“CB2 receptors are one of several types of cannabinoid receptors.”
What are CB2 receptors?
CB2 receptors refer to a specific type of cannabinoid receptor found in the body. These receptors allow us to experience the subjective and therapeutic effects of cannabis by interacting with its compounds, such as THC and CBD. One cannabis terpene, caryophyllene, appears to also interact with CB2 receptors.
CB2 receptors make up one part of what is known as the endocannabinoid system. This endocannabinoid system functions to maintain balance within our bodies—or homeostasis—and involves various enzymes, receptors, and natural cannabis-like compounds called endocannabinoids.
When we consume cannabis, chemical compounds ether the body which interact with CB2 receptors and catalyze effects in the body, such as a reduction in inflammation. Similar in structure to the cannabinoids in cannabis, the body naturally produces compounds called endocannabinoids which also interact with cannabinoid receptors. These endocannabinoids include chemicals like anandamide and 2-AG.
What do CB2 receptors do?
CB2 receptors are believed to play a role in regulating immune signaling and inflammatory responses throughout the body. Some cannabinoids are believed to carry out anti-inflammatory effects via CB2 receptors, whose activation changes the way signals of inflammation are transmitted. Unlike CB1 receptors, which are abundant in the brain and associated with the experience of feeling high, CB2 receptors are more evenly distributed throughout the body in cells of the immune system.
Contrary to popular belief, CBD does not bind readily to CB2 receptors; CBD demonstrates a weak affinity for CB2. It has a weak affinity for CB1 as well, but CBD does interact with those receptors in non-direct ways by influencing related systems.
The difference between CB1 and CB2 receptors

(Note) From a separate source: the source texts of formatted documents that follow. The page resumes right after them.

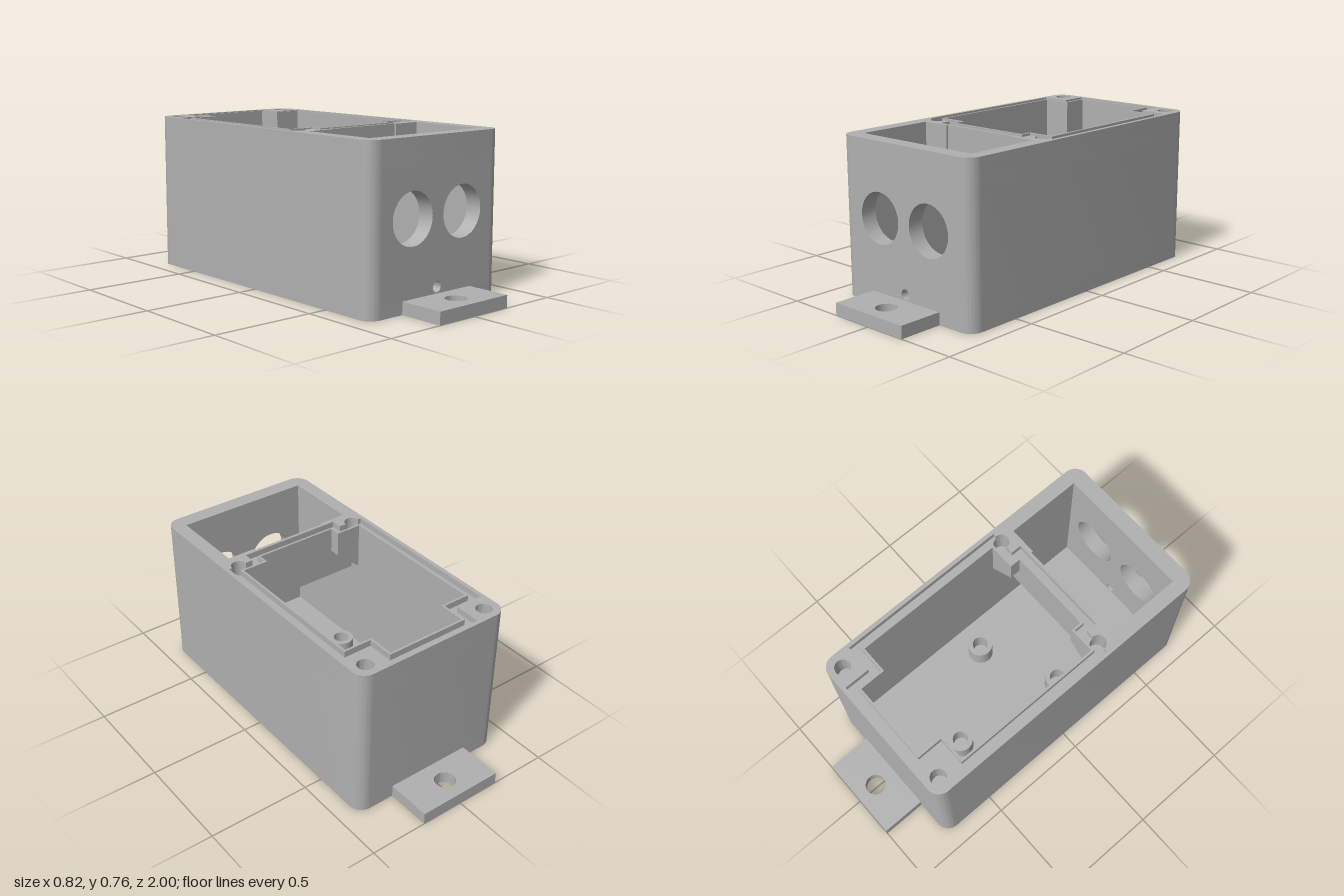
import * as THREE from 'three';
import { toCreasedNormals } from 'three/addons/utils/BufferGeometryUtils.js';

export function createModel() {
  const model = new THREE.Group();
  model.name = 'enclosure';
  const grey = new THREE.MeshStandardMaterial({ color: 0xb0b0b0 });
  grey.name = 'grey';

  // Main levels and sizes
  const W = 0.41, L = 0.78, R = 0.065, IN = 0.34, BACK = -0.71, FRONT = 0.7;
  const FLOOR = 0.06, LEDGE = 0.64, GROOVE = 0.735, TOP = 0.765;
  const SCREW_X = 0.335, SCREW_R = 0.038, SCREW_BACK = -0.71, SCREW_FRONT = 0.235;

  const add = (name, geo) => {
    const mesh = new THREE.Mesh(toCreasedNormals(geo, 0.6), grey);
    mesh.name = name;
    model.add(mesh);
    return mesh;
  };
  const extrude = (shape, depth) =>
    new THREE.ExtrudeGeometry(shape, { depth, bevelEnabled: false, curveSegments: 16 });
  // Plan shape drawn in (x, z), filling the height y0..y1
  const slab = (name, shape, y0, y1) =>
    add(name, extrude(shape, y1 - y0).rotateX(Math.PI / 2).translate(0, y1, 0));
  // Elevation shape drawn in (x, y), filling z0..z1
  const panel = (name, shape, z0, z1) =>
    add(name, extrude(shape, z1 - z0).translate(0, 0, z0));
  const poly = (pts) => new THREE.Shape(pts.map(([x, y]) => new THREE.Vector2(x, y)));
  const rect = (x0, y0, x1, y1) => poly([[x0, y0], [x1, y0], [x1, y1], [x0, y1]]);
  const circle = (x, y, r) => new THREE.Path().absarc(x, y, r, 0, Math.PI * 2, false);

  const outline = () => {
    const s = new THREE.Shape();
    s.absarc(W - R, L - R, R, 0, Math.PI / 2);
    s.absarc(R - W, L - R, R, Math.PI / 2, Math.PI);
    s.absarc(R - W, R - L, R, Math.PI, Math.PI * 1.5);
    s.absarc(W - R, R - L, R, Math.PI * 1.5, Math.PI * 2);
    s.closePath();
    return s;
  };

  // Main opening, grown outward by d; bulge opens the groove into the front screw holes
  const opening = (d, bulge = false) => {
    const half = [
      [0.2 + d, BACK - d], [0.2 + d, -0.58 - d], [IN + d, -0.58 - d], [IN + d, 0.185 + d],
    ];
    if (bulge) {
      for (let i = 0; i <= 12; i++) {
        const a = (Math.PI * i) / 12;
        half.push([SCREW_X + SCREW_R * Math.cos(a), SCREW_FRONT + SCREW_R * Math.sin(a)]);
      }
    }
    half.push([0.21 + d, 0.185 + d], [0.21 + d, 0.24 + d]);
    return poly([...half, ...half.map(([x, z]) => [-x, z]).reverse()]);
  };
  const frontOpening = () => poly([
    [-IN, FRONT], [-IN, 0.315], [-0.2, 0.315], [-0.2, 0.305],
    [0.2, 0.305], [0.2, 0.315], [IN, 0.315], [IN, FRONT],
  ]);

  // Floor
  slab('floor', outline(), 0, FLOOR);

  // Side and back walls, open where the front panel sits
  const walls = new THREE.Shape();
  walls.moveTo(IN, L);
  walls.lineTo(W - R, L);
  walls.absarc(W - R, L - R, R, Math.PI / 2, 0, true);
  walls.absarc(W - R, R - L, R, 0, -Math.PI / 2, true);
  walls.absarc(R - W, R - L, R, -Math.PI / 2, -Math.PI, true);
  walls.absarc(R - W, L - R, R, Math.PI, Math.PI / 2, true);
  [[-IN, L], [-IN, BACK], [IN, BACK]].forEach(([x, z]) => walls.lineTo(x, z));
  walls.closePath();
  slab('sideWalls', walls, FLOOR, LEDGE);

  // Front panel with two cable openings and a drain hole
  const front = rect(-IN, FLOOR, IN, LEDGE);
  front.holes.push(circle(-0.156, 0.412, 0.122), circle(0.156, 0.412, 0.122), circle(0, 0.09, 0.025));
  panel('frontPanel', front, FRONT, L);

  // Partition hanging between the two compartments
  panel('partition', rect(-IN, 0.5, IN, LEDGE), 0.24, 0.305);

  // Screw bosses with sloped undersides
  for (const s of [-1, 1]) {
    panel('backBoss', poly([[s * 0.2, LEDGE], [s * IN, LEDGE], [s * IN, 0.41], [s * 0.2, 0.535]]), BACK, -0.58);
    panel('frontBoss', poly([[s * 0.21, LEDGE], [s * IN, LEDGE], [s * IN, 0.53]]), 0.185, 0.24);
    panel('partitionCheek', rect(Math.min(s * 0.2, s * IN), 0.5, Math.max(s * 0.2, s * IN), LEDGE), 0.305, 0.315);
  }

  // Ledge that forms the groove floor
  const ledge = outline();
  ledge.holes.push(opening(0), frontOpening());
  for (const x of [-SCREW_X, SCREW_X])
    for (const z of [SCREW_BACK, SCREW_FRONT]) ledge.holes.push(circle(x, z, SCREW_R));
  slab('ledge', ledge, LEDGE, GROOVE);

  // Top rim around the gasket groove
  const rim = outline();
  rim.holes.push(opening(0.05, true), frontOpening());
  for (const x of [-SCREW_X, SCREW_X]) rim.holes.push(circle(x, SCREW_BACK, SCREW_R));
  slab('rim', rim, GROOVE, TOP);

  // Thin lip around the main opening
  const lip = opening(0.011);
  lip.holes.push(opening(0));
  slab('lip', lip, GROOVE, TOP);

  // Hollow standoffs on the floor
  for (const [x, z] of [[-0.125, -0.44], [0.19, 0.04 * -1], [-0.2, 0.14]]) {
    const ring = new THREE.Shape().absarc(x, z, 0.062, 0, Math.PI * 2, false);
    ring.holes.push(circle(x, z, 0.038));
    slab('standoff', ring, FLOOR, 0.17);
  }

  // Mounting tabs
  for (const s of [-1, 1]) {
    const tab = rect(-0.215, Math.min(s * L, s), 0.215, Math.max(s * L, s));
    tab.holes.push(circle(0, s * 0.893, 0.05));
    slab('mountingTab', tab, 0, 0.06);
  }
  return model;
}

CB1 and CB2 are the two most well-studied cannabinoid receptor types, though others exist. Both receptor types appear throughout the body but differ somewhat in their local concentration—CB1 receptors appear heavily in the brain, central nervous system, and lungs, while CB2 receptors occur more abundantly in the immune system.
The activation of these two receptor types appear to have different regulatory functions. CB1 receptors seem to play a role in regulating a broad set of homeostatic functions influencing sleep, appetite, memory, mood, and sensory experience, among others. CB2 receptors are believed to be involved in functions pertaining to immune and inflammation signaling.
CB1 and CB2 receptors also differ in structure, which affects the way cannabinoids interact with them. For example, THC binds strongly to CB1 receptors but weakly to CB2 receptors.